One day after the Baucus score came back, House leaders sent a healthcare bill to the CBO that included the liberal version of the public option. In addition, Pelosi submitted two public option amendments that represented potential compromises with centrists. Both would allow the government to negotiate rates with providers, an idea that has more support among centrists than the liberal version that sets rates based on Medicare rates plus 5 percent.

Pelosi sees support growing among her fellow Democrats for the liberals’ version of a public option. She told the caucus that the “robust” public option, as liberals call it, has 200 votes among Democrats. It will likely need 218 votes to pass.
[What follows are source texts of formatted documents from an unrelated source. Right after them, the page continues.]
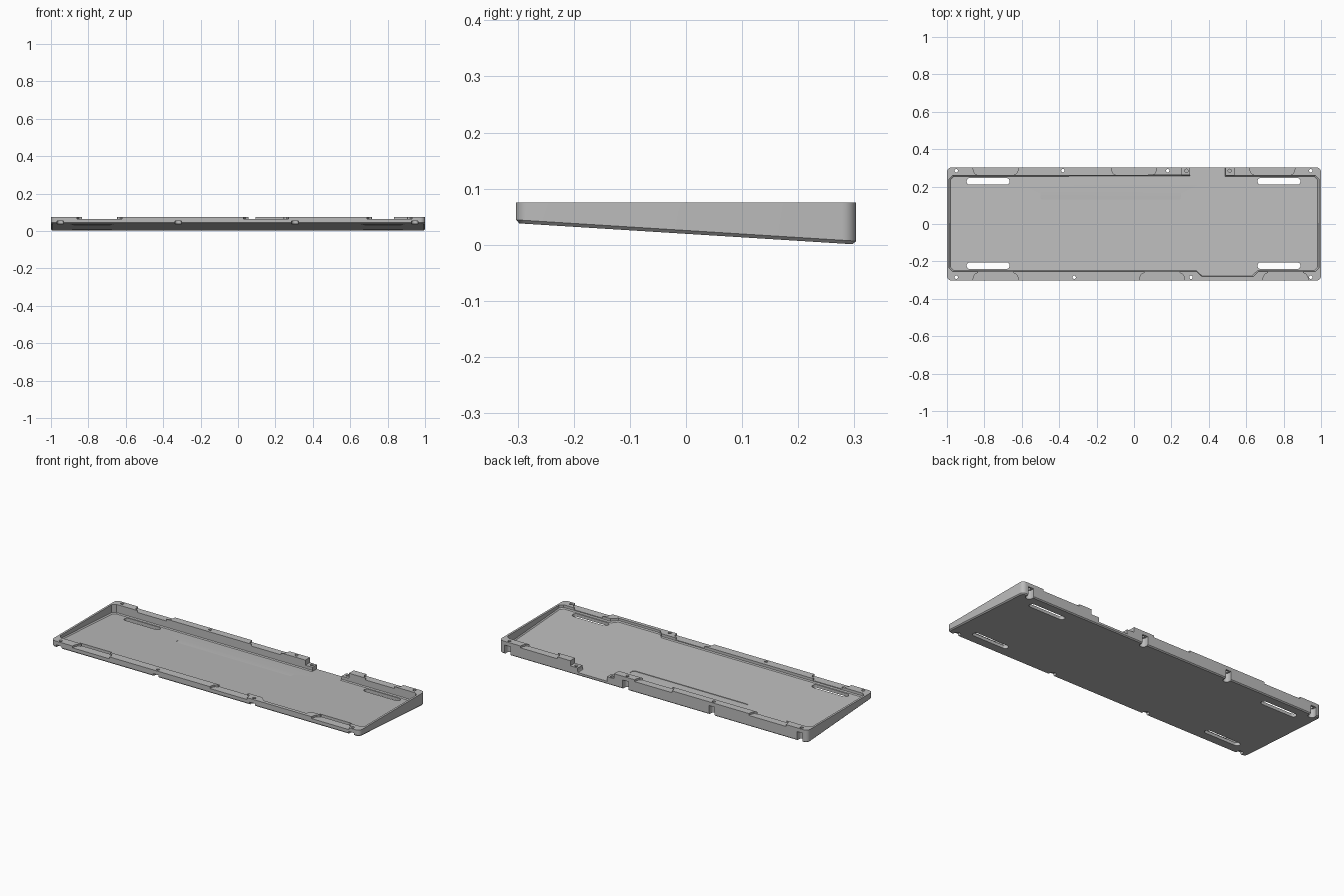
import bpy, bmesh
from math import pi, cos, sin

cube = bpy.data.objects.get("Cube")
if cube:
    bpy.data.objects.remove(cube, do_unlink=True)

HALF_X, HALF_Y, TOP = 1.0, 0.303, 0.075
CHAMFER, FLOOR = 0.006, 0.018


def underside(y):
    """Height of the tilted bottom plane."""
    return 0.0195 - 0.0625 * y


def flat(z):
    return lambda y: z


def tilted(offset):
    return lambda y: underside(y) + offset


def loft(name, rings):
    """Solid from (outline, height function) rings stacked upward."""
    bm = bmesh.new()
    loops = [[bm.verts.new((x, y, height(y))) for x, y in pts] for pts, height in rings]
    for low, high in zip(loops, loops[1:]):
        n = len(low)
        for i in range(n):
            j = (i + 1) % n
            bm.faces.new((low[i], low[j], high[j], high[i]))
    bm.faces.new(loops[0][::-1])
    bm.faces.new(loops[-1])
    bmesh.ops.recalc_face_normals(bm, faces=bm.faces)
    mesh = bpy.data.meshes.new(name)
    bm.to_mesh(mesh)
    bm.free()
    obj = bpy.data.objects.new(name, mesh)
    bpy.context.collection.objects.link(obj)
    return obj


def rounded(cx, cy, hx, hy, r, steps=6):
    """Rounded rectangle outline."""
    pts = []
    for k, (sx, sy) in enumerate(((1, 1), (-1, 1), (-1, -1), (1, -1))):
        for i in range(steps + 1):
            a = (k + i / steps) * pi / 2
            pts.append((cx + sx * (hx - r) + r * cos(a), cy + sy * (hy - r) + r * sin(a)))
    return pts


def cut(outline, bottom, top, name="cutter"):
    """Subtract a prism from the tray."""
    carve(loft(name, [(outline, bottom), (outline, top)]))


def carve(cutter):
    cutter.hide_render = True
    mod = tray.modifiers.new("cut", 'BOOLEAN')
    mod.operation, mod.solver, mod.object = 'DIFFERENCE', 'EXACT', cutter
    bpy.context.view_layer.objects.active = tray
    bpy.ops.object.modifier_apply(modifier=mod.name)
    bpy.data.objects.remove(cutter, do_unlink=True)


# Wedge-shaped body with a chamfered lower edge
outer = rounded(0, 0, HALF_X, HALF_Y, 0.025)
inset = rounded(0, 0, HALF_X - CHAMFER, HALF_Y - CHAMFER, 0.02)
tray = loft("tray", [(inset, tilted(0)), (outer, tilted(CHAMFER)), (outer, flat(TOP))])

# Main cavity, with the bay in the front rim and the opening in the back wall
cavity = [(-0.97, -0.253), (0.335, -0.253), (0.365, -0.282), (0.635, -0.282),
          (0.665, -0.253), (0.97, -0.253), (0.988, -0.235), (0.988, 0.24),
          (0.97, 0.259), (0.49, 0.259), (0.49, 0.34), (0.30, 0.34),
          (0.30, 0.261), (-0.97, 0.259), (-0.988, 0.24), (-0.988, -0.235)]
foot = [(x * 0.994, y * 0.982) for x, y in cavity]
carve(loft("cavity_cutter", [(foot, tilted(FLOOR)), (cavity, tilted(FLOOR + 0.006)),
                             (cavity, flat(0.12))]))

# Shallow level pocket in the floor that runs out toward the back
cut(rounded(-0.125, 0.165, 0.375, 0.035, 0.012),
    flat(underside(0.178) + FLOOR), flat(0.07), "floor_pocket_cutter")

# Four long slots through the floor
for x in (-0.78, 0.775):
    for y in (-0.223, 0.228):
        cut(rounded(x, y, 0.115, 0.018, 0.0179), flat(-0.1), flat(0.06), "slot_cutter")

# Clip recesses along the top of the front and back rims
for side, centres in ((-1, (-0.74, 0.15, 0.81)), (1, (-0.74, 0.0, 0.74))):
    for c in centres:
        half = [(0.122, 0.33), (0.119, 0.285), (0.11, 0.268), (0.095, 0.262), (0.09, 0.24)]
        pts = [(c + x, side * y) for x, y in half]
        pts += [(c - x, side * y) for x, y in reversed(half)]
        cut(pts, flat(0.064), flat(0.12), "recess_cutter")

# Low shelves beside the back opening, each with a screw hole
for x in (0.28, 0.512):
    cut(rounded(x, 0.29, 0.026, 0.06, 0.008), flat(0.045), flat(0.12), "shelf_cutter")
    cut(rounded(x, 0.284, 0.009, 0.009, 0.0089), flat(0.025), flat(0.12), "hole_cutter")

# Screw holes with round-ended pockets open below and outward
for side, xs in ((-1, (-0.95, -0.32, 0.305, 0.945)), (1, (-0.95, -0.38, 0.18, 0.945))):
    for x in xs:
        cut(rounded(x, side * 0.31, 0.018, 0.042, 0.0179), flat(-0.1), flat(0.053),
            "pocket_cutter")
        cut(rounded(x, side * 0.285, 0.009, 0.009, 0.0089), flat(0.03), flat(0.12),
            "hole_cutter")

# Single grey plastic
grey = bpy.data.materials.new("grey_plastic")
grey.use_nodes = True
colour = (0.5, 0.5, 0.5, 1)
grey.diffuse_color = colour
grey.node_tree.nodes["Principled BSDF"].inputs["Base Color"].default_value = colour
tray.data.materials.clear()
tray.data.materials.append(grey)
for face in tray.data.polygons:
    face.material_index = 0

# Smooth the rounded corners and keep hard edges sharp
bpy.ops.object.select_all(action='DESELECT')
tray.select_set(True)
bpy.context.view_layer.objects.active = tray
bpy.ops.object.shade_smooth_by_angle(angle=pi / 6)
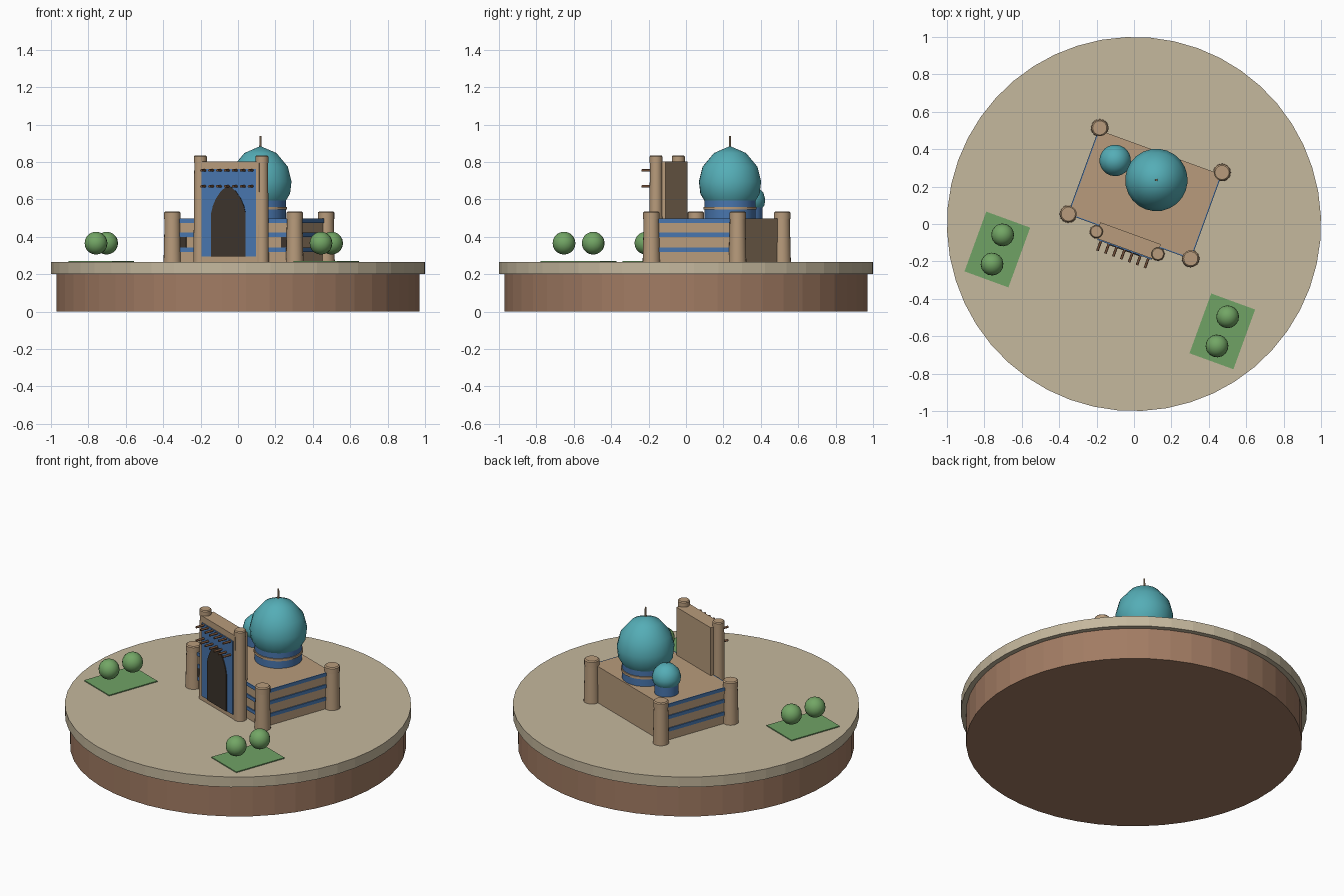
import bpy, bmesh, math
from mathutils import Matrix

cube = bpy.data.objects.get("Cube")
if cube:
    bpy.data.objects.remove(cube, do_unlink=True)


def material(name, rgb):
    m = bpy.data.materials.new(name)
    m.use_nodes = True
    m.diffuse_color = (*rgb, 1)
    m.node_tree.nodes["Principled BSDF"].inputs["Base Color"].default_value = (*rgb, 1)
    return m


PAVING = material("paving", (0.56, 0.48, 0.34))
EARTH = material("earth", (0.36, 0.20, 0.125))
BRICK = material("sand_brick", (0.48, 0.33, 0.20))
BLUE = material("blue_tile", (0.065, 0.18, 0.42))
TEAL = material("turquoise_tile", (0.09, 0.42, 0.47))
DARK = material("dark_opening", (0.045, 0.034, 0.025))
WOOD = material("wood", (0.17, 0.08, 0.04))
GRASS = material("grass", (0.16, 0.36, 0.13))
LEAF = material("leaves", (0.17, 0.38, 0.13))

TURN = math.radians(-20)   # the whole precinct is turned on its plinth
GROUND, ROOF = 0.265, 0.497


def finish(name, bm, mat, smooth=None):
    bmesh.ops.recalc_face_normals(bm, faces=bm.faces)
    mesh = bpy.data.meshes.new(name)
    bm.to_mesh(mesh)
    bm.free()
    mesh.materials.append(mat)
    ob = bpy.data.objects.new(name, mesh)
    bpy.context.collection.objects.link(ob)
    ob.rotation_euler.z = TURN
    if smooth:
        bpy.ops.object.select_all(action='DESELECT')
        ob.select_set(True)
        bpy.context.view_layer.objects.active = ob
        bpy.ops.object.shade_smooth_by_angle(angle=math.radians(smooth))
    return ob


def box(name, mat, u, v, z):
    """Box from (low, high) pairs on each axis."""
    bm = bmesh.new()
    size = [b - a for a, b in (u, v, z)]
    mid = [(a + b) / 2 for a, b in (u, v, z)]
    bmesh.ops.create_cube(bm, size=1, matrix=Matrix.Translation(mid) @ Matrix.Diagonal((*size, 1)))
    return finish(name, bm, mat)


def lathe(name, mat, profile, at=(0, 0), sides=24, smooth=40):
    """Turn (radius, height) points about a vertical axis."""
    bm = bmesh.new()
    rings = []
    for r, z in profile:
        n = sides if r > 0 else 1
        rings.append([bm.verts.new((at[0] + r * math.cos(math.tau * i / sides),
                                    at[1] + r * math.sin(math.tau * i / sides), z))
                      for i in range(n)])
    for a, b in zip(rings, rings[1:]):
        for i in range(sides):
            j = (i + 1) % sides
            corners = [a[i % len(a)], a[j % len(a)], b[j % len(b)], b[i % len(b)]]
            bm.faces.new(list(dict.fromkeys(corners)))
    for ring in (rings[0], rings[-1]):
        if len(ring) > 1:
            bm.faces.new(ring)
    return finish(name, bm, mat, smooth)


def tower(name, at, r, top):
    cap = top - 0.04
    lathe(name, BRICK, [(r, GROUND), (r * 0.88, cap), (r * 0.94, cap),
                        (r * 0.94, top - 0.006), (r * 0.8, top)], at, 20)


# Round plinth
lathe("plinth_base", EARTH, [(0.97, 0), (0.97, 0.2)], sides=48, smooth=None)
lathe("plinth_top", PAVING, [(1, 0.2), (1, GROUND)], sides=48, smooth=None)

# Main hall with tiled bands on the front and both sides
FRONT, BACK, HALF = -0.067, 0.408, 0.345
box("hall", BRICK, (-HALF, HALF), (FRONT, BACK), (GROUND, ROOF))
for i, z in enumerate((0.32, 0.4, 0.475)):
    band = (z, z + 0.022)
    box(f"front_band_{i}", BLUE, (-HALF, HALF), (FRONT - 0.006, FRONT), band)
    for s, side in ((-1, "right"), (1, "left")):
        edge = sorted((s * HALF, s * (HALF + 0.006)))
        box(f"{side}_band_{i}", BLUE, edge, (FRONT, BACK - 0.005), band)

# Corner towers, portal towers and front windows
for s, side in ((-1, "right"), (1, "left")):
    tower(f"front_{side}_tower", (s * 0.348, -0.07), 0.047, 0.535)
    tower(f"back_{side}_tower", (s * 0.348, 0.42), 0.047, 0.535)
    tower(f"portal_{side}_tower", (s * 0.175, -0.107), 0.037, 0.835)
    box(f"{side}_window", DARK, sorted((s * 0.27, s * 0.33)), (FRONT - 0.005, FRONT), (0.342, 0.4))

# Portal block with tiled face
box("portal", BRICK, (-0.172, 0.172), (-0.141, -0.053), (GROUND, 0.802))
box("portal_tiles", BLUE, (-0.155, 0.155), (-0.147, -0.141), (0.295, 0.762))

# Pointed archway
half_arch = [(0.097, 0.295), (0.097, 0.53), (0.088, 0.565), (0.07, 0.605), (0.045, 0.64), (0.02, 0.662)]
outline = half_arch + [(0, 0.675)] + [(-u, z) for u, z in reversed(half_arch)]
bm = bmesh.new()
face = bm.faces.new([bm.verts.new((u, -0.146, z)) for u, z in outline])
out = bmesh.ops.extrude_face_region(bm, geom=[face])
bmesh.ops.translate(bm, vec=(0, -0.006, 0),
                    verts=[g for g in out["geom"] if isinstance(g, bmesh.types.BMVert)])
finish("archway", bm, DARK)

# Two rows of projecting beams
for row, z in enumerate((0.67, 0.755)):
    for i in range(7):
        bm = bmesh.new()
        place = Matrix.Translation(((i - 3) * 0.045, -0.17, z)) @ Matrix.Rotation(math.pi / 2, 4, 'X')
        bmesh.ops.create_cone(bm, cap_ends=True, segments=8, radius1=0.007, radius2=0.007,
                              depth=0.062, matrix=place)
        finish(f"beam_{row}_{i}", bm, WOOD, 50)

# Main dome on its drum
MAIN = (0.032, 0.262)
lathe("main_drum", BLUE, [(0.137, ROOF), (0.137, 0.6)], MAIN)
lathe("drum_ring", BRICK, [(0.143, 0.545), (0.143, 0.56)], MAIN)
lathe("main_dome", TEAL, [(0.135, 0.59), (0.159, 0.63), (0.167, 0.695), (0.147, 0.775),
                          (0.086, 0.848), (0, 0.885)], MAIN)
lathe("finial", BRICK, [(0.007, 0.87), (0.005, 0.94)], MAIN, 8)

# Small dome
SMALL = (-0.211, 0.285)
lathe("small_drum", BLUE, [(0.07, ROOF), (0.07, 0.56)], SMALL)
lathe("small_dome", TEAL, [(0.066, 0.55), (0.08, 0.57), (0.084, 0.6), (0.073, 0.638),
                           (0.043, 0.668), (0, 0.682)], SMALL)

# Garden beds with round shrubs
for s, side in ((-1, "right"), (1, "left")):
    u, v = s * 0.64, -0.378
    box(f"{side}_lawn", GRASS, (u - 0.125, u + 0.125), (v - 0.17, v + 0.17), (GROUND, GROUND + 0.006))
    for d, end in ((-1, "front"), (1, "back")):
        bm = bmesh.new()
        bmesh.ops.create_uvsphere(bm, u_segments=16, v_segments=10, radius=0.061,
                                  matrix=Matrix.Translation((u, v + d * 0.083, 0.366)))
        finish(f"{side}_{end}_shrub", bm, LEAF, 60)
While Senate Democrats say a public option won’t pass in their chamber, House Democrats have rejected Baucus’s tax on high-end insurance plans. The tax is opposed by at least 157 House Democrats, about 62 percent of them, and Rep. Gerry ConnollyGerry ConnollyDem rep: Trump threatened Mueller by trying to set limits for Russia probe Overnight Cybersecurity: State Department reportedly eliminating cyber office | Senate Intel chief avoids White House during Russia probe | Dem pushes 'ethical hacking' resolution House panel approves backup plan to improve agencies' IT MORE (D-Va.) on Thursday called it “dead as a doornail.”

Pelosi favors an income surtax on individuals making more than $500,000 and households with income of more than $1 million. The House plan also includes a $20 billion tax on medical devices. And Pelosi said Thursday that the House Ways and Means Committee is looking at a “windfall profits tax” on health insurance companies.